DEFINITION of Noise Trader Risk
Noise Trader Risk is a form of market risk associated with the investment decisions made by so-called noise traders. The higher the volatility in market price for a particular security, the greater the associatednoise trader risk - that is, the risk associated with largely uninformed traders who trade on the "noise" in the market instead of the "signal". These traders are largely trend following, emotional, and undisciplined.
Behavioral finance researchers have attempted to isolate this risk in order to explain and capitalize upon the sentiment of the majority of investors.
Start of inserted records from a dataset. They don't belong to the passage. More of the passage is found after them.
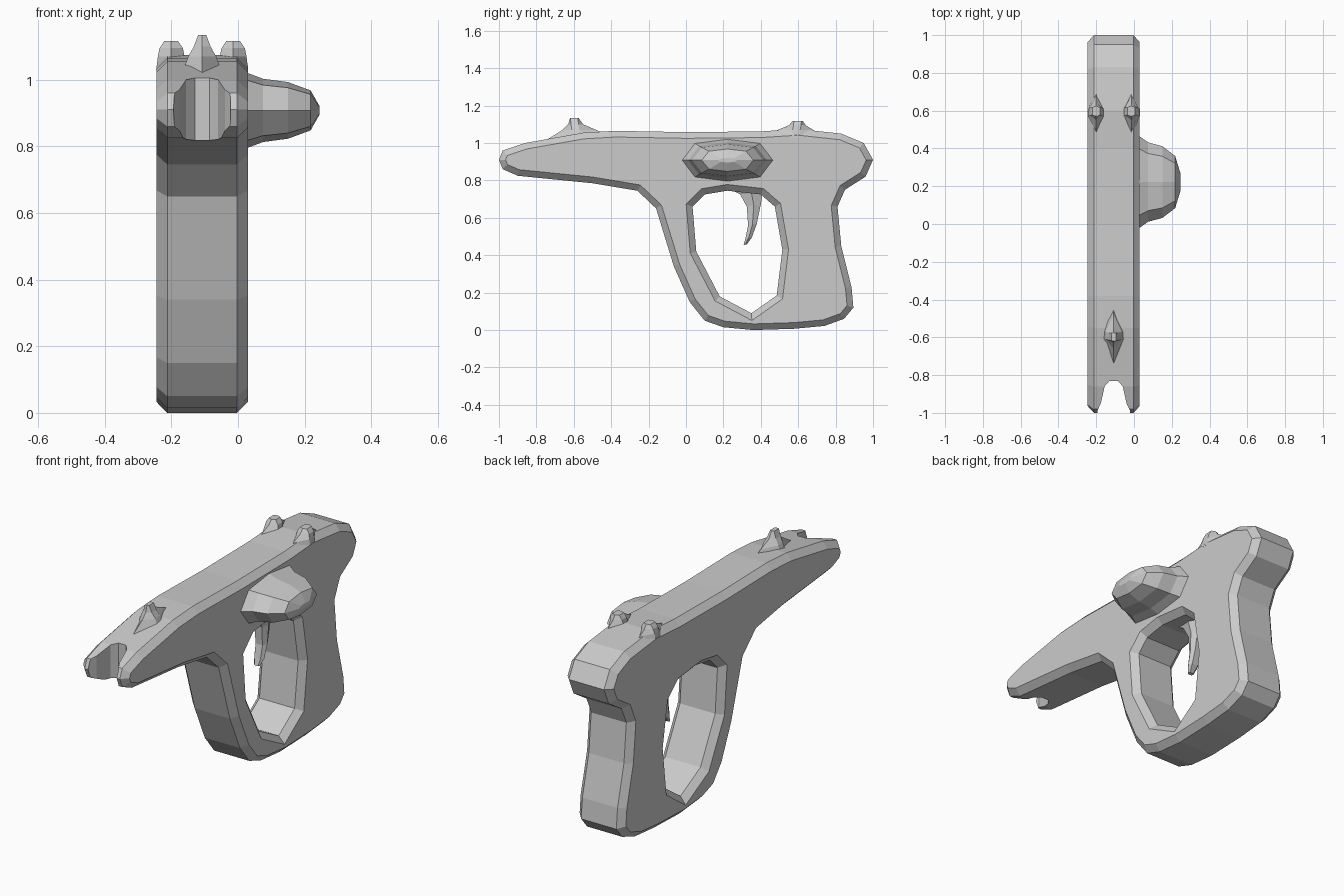
import bpy, bmesh
from mathutils import Matrix

if "Cube" in bpy.data.objects:
    bpy.data.objects.remove(bpy.data.objects["Cube"])

CX = -0.1075      # centre plane of the flat body
HALF = 0.1375     # half its thickness
BEV = 0.033       # chamfer


def loft(name, rings):
    """Skin a list of equal-length rings and cap both ends."""
    bm = bmesh.new()
    vs = [[bm.verts.new(p) for p in r] for r in rings]
    n = len(rings[0])
    for a, b in zip(vs, vs[1:]):
        for i in range(n):
            j = (i + 1) % n
            bm.faces.new((a[i], a[j], b[j], b[i]))
    bm.faces.new(vs[0])
    bm.faces.new(vs[-1])
    bmesh.ops.recalc_face_normals(bm, faces=bm.faces)
    me = bpy.data.meshes.new(name)
    bm.to_mesh(me)
    bm.free()
    ob = bpy.data.objects.new(name, me)
    bpy.context.collection.objects.link(ob)
    return ob


# Body: side profile (y, z) with the finger opening as a second spline
outer = [(-1, .91), (-.98, .96), (-.86, 1.0), (-.72, 1.025), (-.55, 1.055), (-.38, 1.065),
         (0, 1.058), (.4, 1.062), (.6, 1.075), (.83, 1.05), (.95, 1.0), (1, .91),
         (.96, .82), (.85, .75), (.81, .66), (.83, .45), (.885, .23), (.895, .12),
         (.845, .06), (.74, .022), (.58, .007), (.36, 0), (.2, .015), (.1, .05),
         (.02, .15), (-.065, .34), (-.16, .65), (-.26, .745), (-.5, .785), (-.9, .825), (-.98, .86)]
hole = [(.035, .66), (.055, .42), (.18, .18), (.35, .09), (.485, .185), (.515, .43),
        (.475, .66), (.40, .725), (.22, .745), (.10, .725)]
cu = bpy.data.curves.new("body", 'CURVE')
cu.dimensions = '2D'
cu.fill_mode = 'BOTH'
cu.extrude = HALF - BEV
cu.bevel_depth = BEV
cu.bevel_resolution = 0
cu.offset = -BEV
for pts in (outer, hole):
    s = cu.splines.new('POLY')
    s.points.add(len(pts) - 1)
    for p, (y, z) in zip(s.points, pts):
        p.co = (y, z, 0, 1)
    s.use_cyclic_u = True
body = bpy.data.objects.new("body", cu)
bpy.context.collection.objects.link(body)
bpy.context.view_layer.objects.active = body
body.select_set(True)
bpy.ops.object.convert(target='MESH')
body = bpy.context.view_layer.objects.active
# profile x,y,depth -> world y,z,x
body.data.transform(Matrix(((0, 0, 1, CX), (1, 0, 0, 0), (0, 1, 0, 0), (0, 0, 0, 1))))
bm = bmesh.new()
bm.from_mesh(body.data)
bmesh.ops.remove_doubles(bm, verts=bm.verts, dist=0.0005)
bmesh.ops.recalc_face_normals(bm, faces=bm.faces)
for f in bm.faces:
    f.smooth = False
bm.to_mesh(body.data)
bm.free()

# Muzzle notch that leaves two prongs
notch = loft("muzzle_notch_cutter", [
    [(CX - w, y, .6), (CX + w, y, .6), (CX + w, y, 1.3), (CX - w, y, 1.3)]
    for y, w in ((-1.1, .09), (-.985, .085), (-.95, .068), (-.86, .048), (-.83, .022))])
notch.hide_render = True
notch.hide_set(True)
mod = body.modifiers.new("muzzle_notch", 'BOOLEAN')
mod.operation = 'DIFFERENCE'
mod.solver = 'EXACT'
mod.object = notch

# Side pod: eight-sided rings stepping out along x
PY, PZ = .222, .908
shape = [(1, 0), (.72, .8), (0, 1), (-.72, .8), (-1, 0), (-.72, -.8), (0, -1), (.72, -.8)]
loft("side_pod", [
    [(x, PY + a * ry, PZ + b * rz) for a, b in shape]
    for x, ry, rz in ((-.02, .25, .118), (.03, .242, .112), (.075, .21, .095),
                      (.15, .19, .085), (.218, .138, .06), (.245, .05, .012))])

# Trigger: hexagonal section swept down a curved path (front y, back y, z, half width)
loft("trigger", [
    [(CX + w * k, yf + (yb - yf) * t, z + (yb - yf) * t * .15)
     for k, t in ((-.6, 0), (.6, 0), (1, .5), (.6, 1), (-.6, 1), (-1, .5))]
    for yf, yb, z, w in ((.20, .42, .77, .06), (.29, .41, .725, .045), (.325, .40, .66, .036),
                         (.332, .378, .56, .034), (.318, .352, .49, .03), (.308, .325, .455, .018))])


def sight(name, cx, rings):
    """Flared pointed bump: rings of (front y, mid y, back y, half width, z)."""
    loft(name, [[(cx, y0, z), (cx + w, ym - .02, z), (cx + w, ym + .02, z),
                 (cx, y1, z), (cx - w, ym + .02, z), (cx - w, ym - .02, z)]
                for y0, ym, y1, w, z in rings])


sight("front_sight", CX, [(-.74, -.59, -.36, .06, 1.02), (-.66, -.59, -.48, .042, 1.07),
                          (-.63, -.595, -.55, .025, 1.1), (-.62, -.598, -.575, .012, 1.135)])
for side, s in (("left", -1), ("right", 1)):
    sight(side + "_rear_sight", CX + s * .093,
          [(.42, .59, .74, .045, 1.03), (.49, .59, .68, .04, 1.07),
           (.55, .595, .64, .035, 1.095), (.57, .597, .625, .02, 1.117)])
Noise trader risk is assumed to be more readily found in small-cap stocks, but has also been identified mid- and large-caps.
BREAKING DOWN Noise Trader Risk
A noise trader is a general term used to describe traders or investors who make decisions regarding buy and sell trades in securities markets without the support of professional advice or advanced fundamental or technical analysis. Trading by noise traders tends to be impulsive and based on irrational exuberance, or emotions such as fear or greed. These investors typically follow trends, exhibited herding behavior, and overreact to both good and bad news.
Noise trader risk describes the negative effect of such irrational or uninformed trading on otherwise sound investment analysis in a security. So, an informed trader may have a model that suggests the value of XYZ shares is $10, but due to a piece of bad news in the media, the stock is oversold by noise traders down to $8. The smart analyst believes that the negative news story should only move the expected value down to $9.90, but despite this the noise traders dominate the market activity, at least in the short run. This risk implies that even well-informed or rational traders can be undermined by the irrationality of the crowd. At the same time, if a patient "smart" money investor is able to understand the noise trading risk, he or she can buy the stock when it is at $8 with confidence that it should soon rise.
If the noise trader risk for a particular stock is high, an issuance of good news related to a particular company may influence more noise traders to buy the stock, artificially inflating its market value.